I love pumpkins 🎃 If I could afford it, I’d have a wagon full to decorate with. For some reason, I can’t seem to grow them in my garden. Soooo- I’m making my own.
I used balls of thread but you can also use toilet paper. You can use squash stems or branches for the stem. I love these fun and easy colorful pumpkins!
I have an article published in Somerset Home magazine!! I’m such a huge fan of this publication. Cross one off the bucket list!
Binder clips and twine are the new duct tape.
Being the impulse shopper that I am, I knew why I needed this rub on transfer kit as soon as I laid eyes on it. I have had this galvanized steel water cooler just waiting to be customized and this was the perfect technique. It is pretty darn easy as long as you remember to reverse your image before printing and DEFINITELY watch this video.
It’s not as seamless or matte as I would like but it beats hours of nervously hand painting cold metal!
Enjoy this Thanksgiving, or better yet, year-round reminder to live with a heart of GRATITUDE printable. And, of course it is all ready for the printer. I’d love to see what you put it on!
I didn’t know I had so many scraps in pinks and reds! Have a lovely Valentine’s Day!
I have seen the technique of printing on wax paper via Pinterest so many times. I finally decided to use it and it worked!

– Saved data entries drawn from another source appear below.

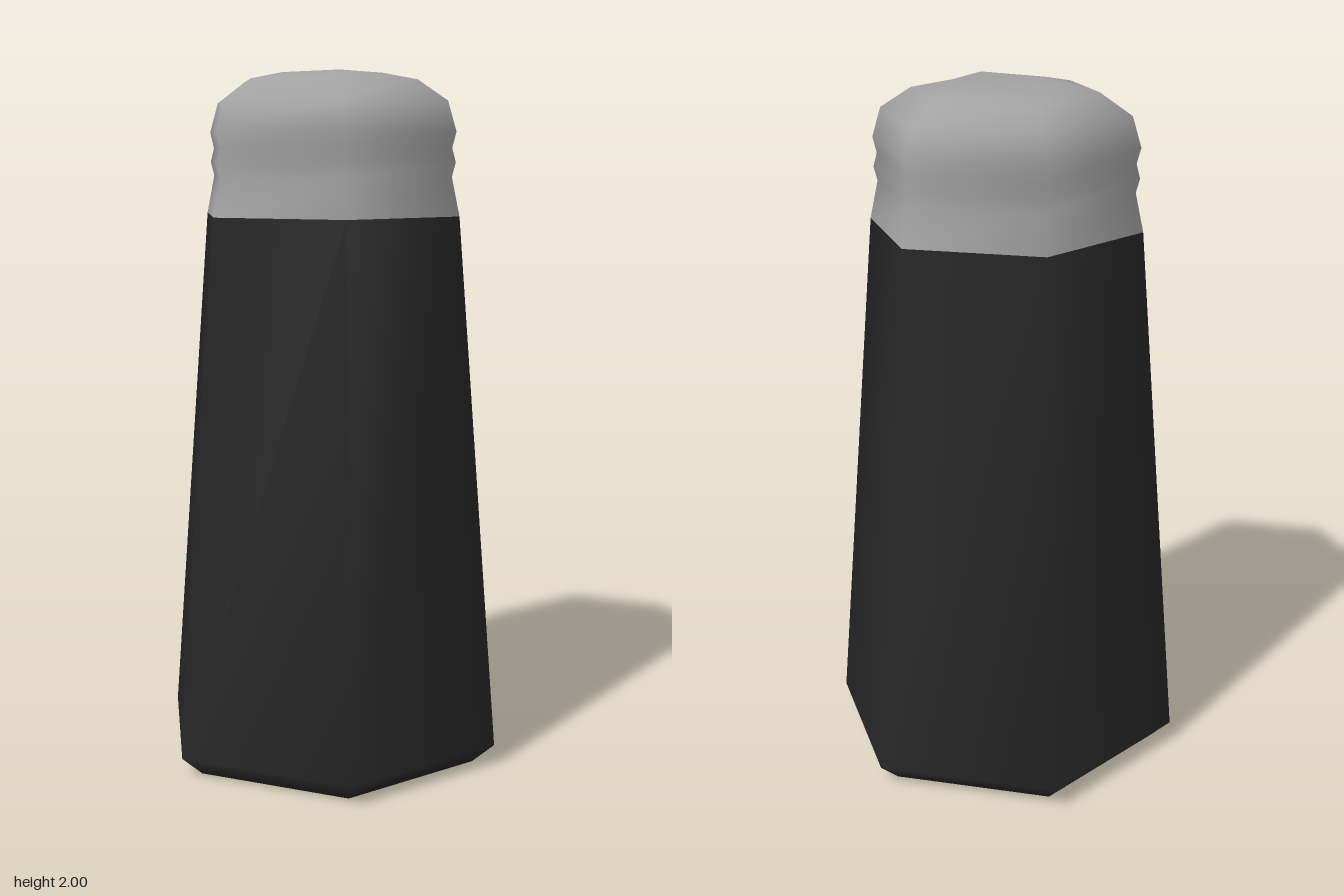
import * as THREE from 'three';

// Six-sided ring: corners at +-z and four side corners at (+-x, +-zSide)
function hexRing(y, z, x = z * 0.866, zSide = z / 2) {
  return [[0, y, z], [x, y, zSide], [x, y, -zSide], [0, y, -z], [-x, y, -zSide], [-x, y, zSide]];
}

// Smooth skin over rings listed from bottom to top, with optional end faces
function loft(rings, closeBottom, closeTop) {
  const points = rings.flat();
  const index = [];
  const n = 6;
  for (let r = 0; r < rings.length - 1; r++) {
    for (let i = 0; i < n; i++) {
      const j = (i + 1) % n;
      const a = r * n + i, b = r * n + j;
      index.push(a, b, b + n, a, b + n, a + n);
    }
  }
  const addEnd = (r, up) => {
    const centre = points.length;
    points.push([0, rings[r][0][1], 0]);
    for (let i = 0; i < n; i++) {
      const a = r * n + i, b = r * n + (i + 1) % n;
      index.push(centre, up ? a : b, up ? b : a);
    }
  };
  if (closeBottom) addEnd(0, false);
  if (closeTop) addEnd(rings.length - 1, true);
  const geometry = new THREE.BufferGeometry();
  geometry.setAttribute('position', new THREE.Float32BufferAttribute(points.flat(), 3));
  geometry.setIndex(index);
  geometry.computeVertexNormals();
  return geometry;
}

export function createModel() {
  const group = new THREE.Group();
  const darkBody = new THREE.MeshStandardMaterial({ name: 'darkBody', color: 0x272727 });
  const greyCap = new THREE.MeshStandardMaterial({ name: 'greyCap', color: 0xa2a2a2 });

  // Tapered body with a bevelled foot
  const body = new THREE.Mesh(loft([
    hexRing(0, 0.46),
    hexRing(0.06, 0.527),
    hexRing(1.6, 0.398),
  ], true, false), darkBody);
  body.name = 'body';

  // Ribbed cap with a rounded top, which narrows more across x than along z
  const cap = new THREE.Mesh(loft([
    hexRing(1.6, 0.398),
    hexRing(1.71, 0.374),
    hexRing(1.75, 0.385),
    hexRing(1.79, 0.374),
    hexRing(1.835, 0.386),
    hexRing(1.92, 0.364, 0.312, 0.18),
    hexRing(1.98, 0.31, 0.235, 0.125),
    hexRing(2, 0.236, 0.143, 0.075),
  ], false, true), greyCap);
  cap.name = 'cap';

  group.add(body, cap);
  return group;
}
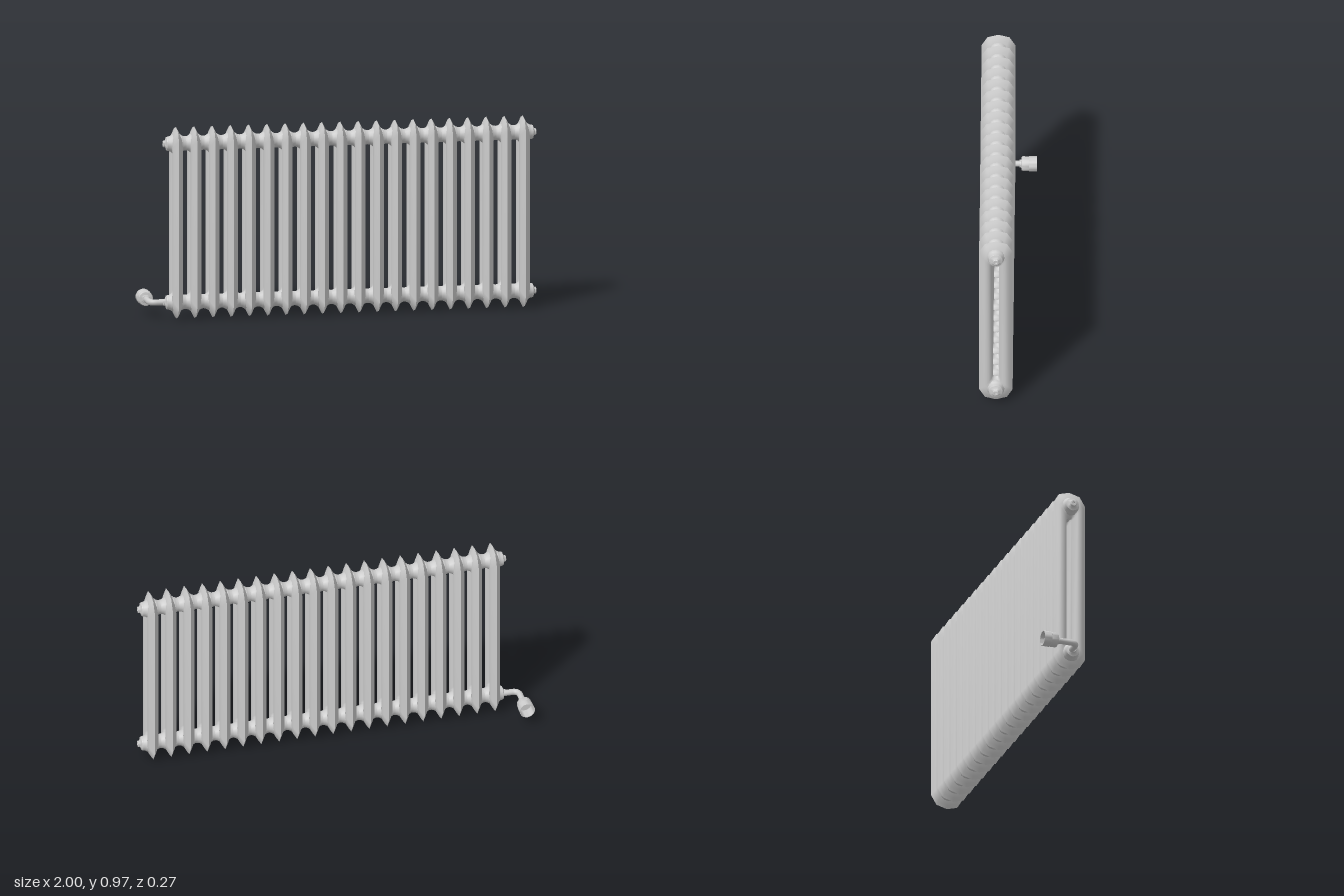
import * as THREE from 'three';
import { toCreasedNormals } from 'three/addons/utils/BufferGeometryUtils.js';

const COUNT = 20, FIRST_X = -0.83, PITCH = 0.0928;
const MID_Z = 0.053, LOW_Y = 0.085, HIGH_Y = 0.89, MID_Y = 0.4875;

const metal = new THREE.MeshStandardMaterial({ color: 0xcccccc });
const openMetal = new THREE.MeshStandardMaterial({ color: 0xcccccc, side: THREE.DoubleSide });

// Closed loop from one quadrant of [z, y] offsets, running top, front, bottom, back
function mirroredLoop(quadrant) {
  const front = [...quadrant, ...[...quadrant].reverse().map(([z, y]) => [z, -y])];
  const back = front.slice(1, -1).reverse().map(([z, y]) => [-z, y]);
  return [...front, ...back];
}

// One pressed half of a section: a bulging skin between the rim and the slot
function shellHalf(side) {
  const outer = mirroredLoop([[0, 0.4865], [0.055, 0.471], [0.084, 0.423]]);
  const inner = mirroredLoop([[0, 0.345], [0.008, 0.342], [0.015, 0.337]]);
  const bulge = [[0, 0], [0.12, 0.009], [0.25, 0.018], [0.4, 0.025], [0.55, 0.027],
    [0.72, 0.025], [0.88, 0.017], [1, 0]];
  const n = outer.length, position = [], index = [];
  for (const [t, x] of bulge) {
    for (let i = 0; i < n; i++) {
      const z = THREE.MathUtils.lerp(outer[i][0], inner[i][0], t);
      const y = THREE.MathUtils.lerp(outer[i][1], inner[i][1], t);
      position.push(side * x, MID_Y + y, z);
    }
  }
  for (let r = 0; r < bulge.length - 1; r++) {
    for (let i = 0; i < n; i++) {
      const a = r * n + i, b = r * n + (i + 1) % n, c = b + n, d = a + n;
      if (side > 0) index.push(a, b, c, a, c, d);
      else index.push(a, c, b, a, d, c);
    }
  }
  const g = new THREE.BufferGeometry();
  g.setAttribute('position', new THREE.Float32BufferAttribute(position, 3));
  g.setIndex(index);
  g.computeVertexNormals();
  return g;
}

// Turned part along x from [radius, distance] pairs
function turned(profile, segments) {
  return new THREE.LatheGeometry(profile.map(([r, d]) => new THREE.Vector2(r, d)), segments)
    .rotateZ(-Math.PI / 2);
}

function addMesh(parent, name, geometry, material = metal) {
  const mesh = new THREE.Mesh(geometry, material);
  mesh.name = name;
  parent.add(mesh);
  return mesh;
}

export function createModel() {
  const model = new THREE.Group();
  model.name = 'columnRadiator';

  // Radiator sections with flared hubs joining them
  const halves = [shellHalf(1), shellHalf(-1)];
  const flare = [[0.047, 0.02], [0.041, 0.028], [0.037, 0.037], [0.036, PITCH / 2]];
  const hub = turned([...[...flare].reverse().map(([r, d]) => [r, -d]), ...flare], 16);
  for (let i = 0; i < COUNT; i++) {
    const section = new THREE.Group();
    section.name = `section${i + 1}`;
    section.position.set(FIRST_X + i * PITCH, 0, MID_Z);
    addMesh(section, 'leftShell', halves[0]);
    addMesh(section, 'rightShell', halves[1]);
    addMesh(section, 'topHub', hub).position.y = HIGH_Y;
    addMesh(section, 'bottomHub', hub).position.y = LOW_Y;
    model.add(section);
  }

  // Domed end plugs with a small socket
  const plug = toCreasedNormals(turned([[0.036, 0.045], [0.034, 0.05], [0.022, 0.054],
    [0.017, 0.058], [0.017, 0.064], [0.014, 0.067], [0.007, 0.067], [0.006, 0.06], [0, 0.06]], 16), 0.6);
  for (const y of [LOW_Y, HIGH_Y]) {
    addMesh(model, 'leftPlug', plug).position.set(FIRST_X + (COUNT - 1) * PITCH, y, MID_Z);
    const right = addMesh(model, 'rightPlug', plug);
    right.position.set(FIRST_X, y, MID_Z);
    right.rotation.y = Math.PI;
  }

  // Supply pipe, bending to the back
  const pipeX = -0.961, pipeZ = 0.046, bend = 0.035;
  const path = new THREE.CurvePath();
  const p = (x, z) => new THREE.Vector3(x, LOW_Y, z);
  path.add(new THREE.LineCurve3(p(-0.88, pipeZ), p(pipeX + bend, pipeZ)));
  path.add(new THREE.QuadraticBezierCurve3(p(pipeX + bend, pipeZ), p(pipeX, pipeZ), p(pipeX, pipeZ - bend)));
  path.add(new THREE.LineCurve3(p(pipeX, pipeZ - bend), p(pipeX, -0.07)));
  addMesh(model, 'supplyPipe', new THREE.TubeGeometry(path, 40, 0.0155, 14));

  // Hollow valve cap on the end of the pipe
  const capProfile = [[0.015, 0.05], [0.02, 0.052], [0.021, 0.06], [0.034, 0.062], [0.037, 0.067],
    [0.037, 0.098], [0.039, 0.1], [0.039, 0.138], [0.036, 0.138], [0.034, 0.08], [0, 0.08]];
  const cap = new THREE.LatheGeometry(capProfile.map(([r, d]) => new THREE.Vector2(r, d)), 24)
    .rotateX(-Math.PI / 2);
  addMesh(model, 'valveCap', toCreasedNormals(cap, 0.6), openMetal).position.set(pipeX, LOW_Y, 0);

  return model;
}
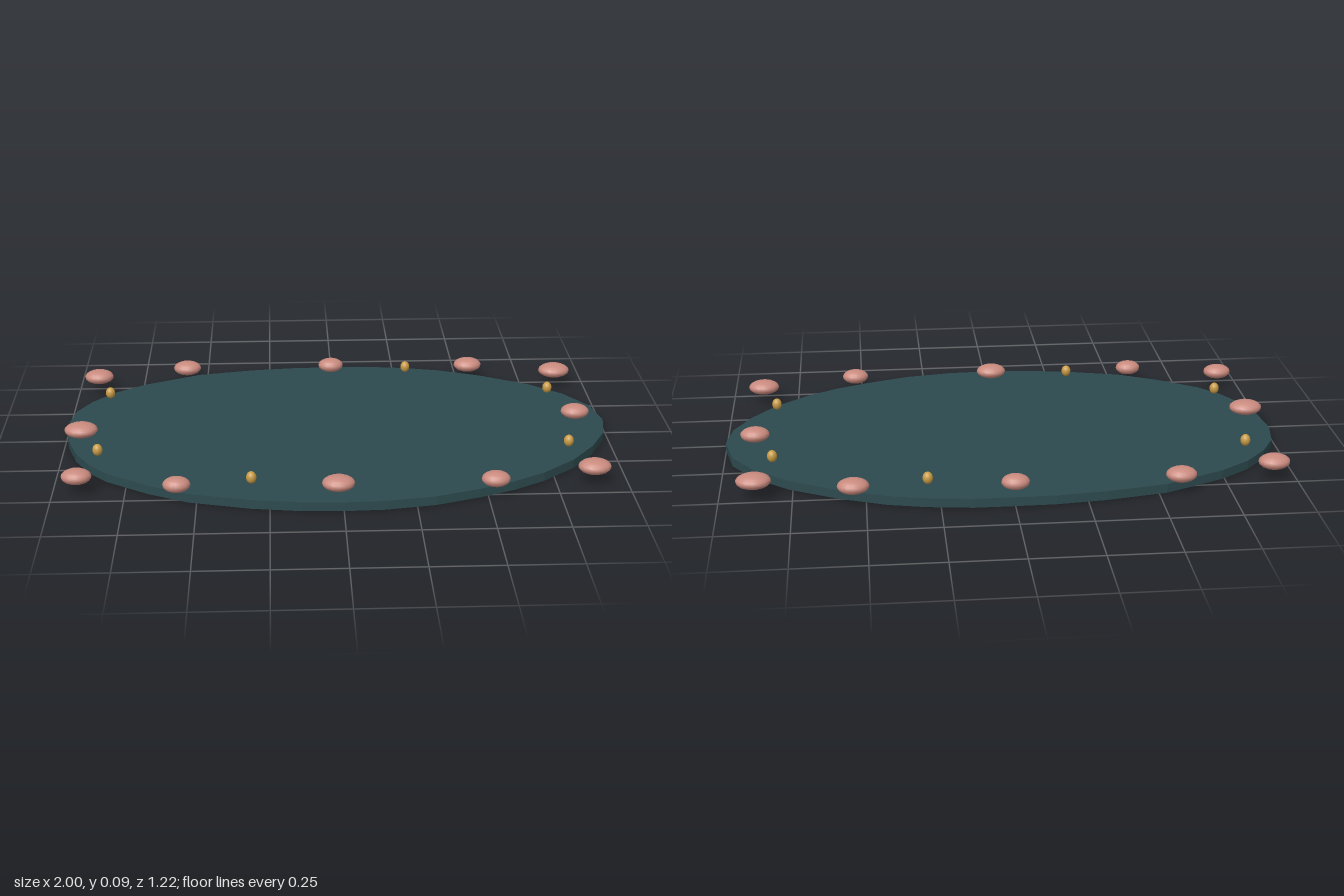
import * as THREE from 'three';

const mat = (name, color) => Object.assign(new THREE.MeshStandardMaterial({ color }), { name });

export function createModel() {
  const group = new THREE.Group();
  const slate = mat('dark teal', 0x2d4a4e);
  const rose = mat('dusty rose', 0xc98a7e);
  const gold = mat('gold', 0xc89b45);

  // Flat, slightly irregular oval base: outline as x, z
  const outline = [
    [0, 0.605], [0.14, 0.6], [0.315, 0.572], [0.47, 0.52], [0.6, 0.465], [0.71, 0.4], [0.83, 0.3],
    [0.92, 0.185], [0.98, 0.07], [1, -0.05], [0.97, -0.185], [0.89, -0.3], [0.765, -0.405],
    [0.59, -0.498], [0.43, -0.56], [0.3, -0.59], [0.14, -0.61], [0, -0.61], [-0.14, -0.608],
    [-0.315, -0.59], [-0.53, -0.55], [-0.74, -0.455], [-0.85, -0.38], [-0.93, -0.29],
    [-0.98, -0.2], [-1, -0.08], [-0.985, 0.06], [-0.945, 0.18], [-0.89, 0.275], [-0.82, 0.35],
    [-0.67, 0.45], [-0.53, 0.52], [-0.315, 0.575], [-0.14, 0.6],
  ].map(([x, z]) => new THREE.Vector2(x, z));
  const plate = new THREE.ExtrudeGeometry(new THREE.Shape(outline), { depth: 0.033, bevelEnabled: false });
  plate.rotateX(Math.PI / 2).translate(0, 0.033, 0);
  const base = new THREE.Mesh(plate, slate);
  base.name = 'ovalBase';
  group.add(base);

  // Flattened pebbles around the rim: x, z, half width
  const ball = new THREE.SphereGeometry(1, 16, 10);
  const addBall = (name, material, x, y, z, rx, ry, rz) => {
    const m = new THREE.Mesh(ball, material);
    m.name = name;
    m.position.set(x, y, z);
    m.scale.set(rx, ry, rz);
    group.add(m);
  };
  [
    [-0.92, -0.467, 0.056], [-0.577, -0.545, 0.054], [-0.005, -0.555, 0.049], [0.543, -0.54, 0.055],
    [0.88, -0.467, 0.061], [0.893, -0.056, 0.053], [-0.938, 0.045, 0.061], [-0.914, 0.436, 0.053],
    [-0.567, 0.513, 0.048], [-0.016, 0.522, 0.057], [0.524, 0.51, 0.05], [0.88, 0.425, 0.058],
  ].forEach(([x, z, r], i) => addBall(`pebble${i + 1}`, rose, x, 0.066, z, r, 0.027, r * 0.8));

  // Small upright beads inside the rim: x, z
  [
    [-0.86, -0.285], [0.29, -0.51], [0.823, -0.275],
    [0.823, 0.222], [-0.86, 0.235], [-0.313, 0.48],
  ].forEach(([x, z], i) => addBall(`bead${i + 1}`, gold, x, 0.072, z, 0.018, 0.022, 0.018));

  return group;
}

My dilemma was that I couldn’t print on a large piece of paper. I wasn’t going to let that stop me! When I want to do a project, I NEED to do it NOW!
I created and reversed my image in Photoshop. After taping the wax paper to a regular piece of computer paper with double sided tape, I gave it a go.
I carefully placed the wax paper, ink side down, onto my project and rubbed the image onto the paper. I love how it turned out. The text has just the right amount if transparency for just the “vintagey” less than perfect look that I love!
I bought these giant paperclips in Japantown when I last visited San Francisco. I was using them for bookmarks but could never find my place easily… Until I wised up and put yarn and washi tape on them!
Trying something new. A little interactive frame on my favorite plate rack. I hope someone writes something for me…
36 totes for our church’s ladies’ retreat. Check!
Boxed corners give an everyday tote depth and dimension but it can add so much work to an already heavy load. I usually align the side and bottom seams, pin, measure, sew and cut. I found a much quicker process for this job.
For a 4″ boxed corner, I cut out a cardboard 2″ x 2″ square. I traced it onto the bottom corners of the sewn fabric, including the seam allowance, and cut them out.
I opened it up, aligned the side and bottom seams and stitched away, using my presser foot as the seam allowance. Done!
It flew by and I don’t want to forget a moment.